“LightSquared’s solution (…) offers small market operators like myself, the ability to survive in a limited, controlled industry and offer much needed services, in various regions; and in many cases, at a lower cost to consumers. Absent of LightSquared, this opportunity would not be available.”
“Each primary party in these proceedings represent numerous organizations with a vested interest. Those we serve today, and will serve in the future require your full attention to these matters. A terrestrial network of LightSquared’s scope benefits many, especially the recipients in underserved areas of America. In addition to the obvious, a sound decision will save and create jobs as well as sustain the livelihood of millions. Stopping short of offering the connectivity so richly deserved to small market America will set us back.”
In the midst of a national financial struggle, Greg Smith, President of Advanta Technologies, knows that fixing our “terrible bandwidth situation will not, unto itself, bail us out of our situation; however, it is a crucial step.” He’s championing LightSquared’s potential to disrupt the market comprised of only a couple of big companies with “backroom legal actions” leading to unfavorable outcomes for the consumer.
“High prices, indefensible price variances (e.g. 20 MB fiber for $99 vs. 20 MB fiber for $2000—only five miles apart), consistently poor service levels, and mostly the general lack of bandwidth availability are ample evidence that something has to change. (…) The lack of ubiquitous, low cost bandwidth in our country is an incalculable anchor on our country’s productivity. We can say that it is a ‘rural’ problem, but in reality, it is often not that rural. Walking away from opportunity after opportunity because of the unavailability of low cost bandwidth is, right now, is simply a cost of doing business for Advanta. A very frustrating cost.”
The cost, however, is not only passed on to the consumer. Greg notes that this decision could have very serious implications for any future development in the much-needed spectrum space.

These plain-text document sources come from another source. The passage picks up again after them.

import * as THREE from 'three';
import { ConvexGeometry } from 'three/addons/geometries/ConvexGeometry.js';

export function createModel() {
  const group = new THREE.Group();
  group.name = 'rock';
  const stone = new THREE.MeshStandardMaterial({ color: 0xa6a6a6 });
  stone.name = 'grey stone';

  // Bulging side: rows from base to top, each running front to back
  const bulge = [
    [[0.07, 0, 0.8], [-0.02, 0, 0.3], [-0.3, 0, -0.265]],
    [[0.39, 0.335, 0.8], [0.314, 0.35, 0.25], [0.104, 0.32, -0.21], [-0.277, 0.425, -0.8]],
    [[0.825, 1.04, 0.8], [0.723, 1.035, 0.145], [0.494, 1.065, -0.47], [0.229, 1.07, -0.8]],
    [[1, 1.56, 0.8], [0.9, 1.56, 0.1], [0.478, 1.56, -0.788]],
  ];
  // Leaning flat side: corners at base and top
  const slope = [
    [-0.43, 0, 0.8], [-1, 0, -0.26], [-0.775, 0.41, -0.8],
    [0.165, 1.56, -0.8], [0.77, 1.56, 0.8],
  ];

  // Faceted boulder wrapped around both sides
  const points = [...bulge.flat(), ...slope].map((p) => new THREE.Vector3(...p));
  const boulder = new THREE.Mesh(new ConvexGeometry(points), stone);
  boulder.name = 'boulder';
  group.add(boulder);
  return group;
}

“No one in their right mind would fund the building of a new skyscraper, if the building permit has a chance of being pulled at the last minute. With this LightSquared debacle, the FCC has a credibility problem—who will spend billions again, knowing that the FCC may rescind the frequency at the last minute?”
Let your voice be heard in support of wireless broadband across the nation. To make your case to the FCC in support of this effort, visit http://apps.fcc.gov/ecfs//hotdocket/list and submit your comment to Proceeding Number 11-109.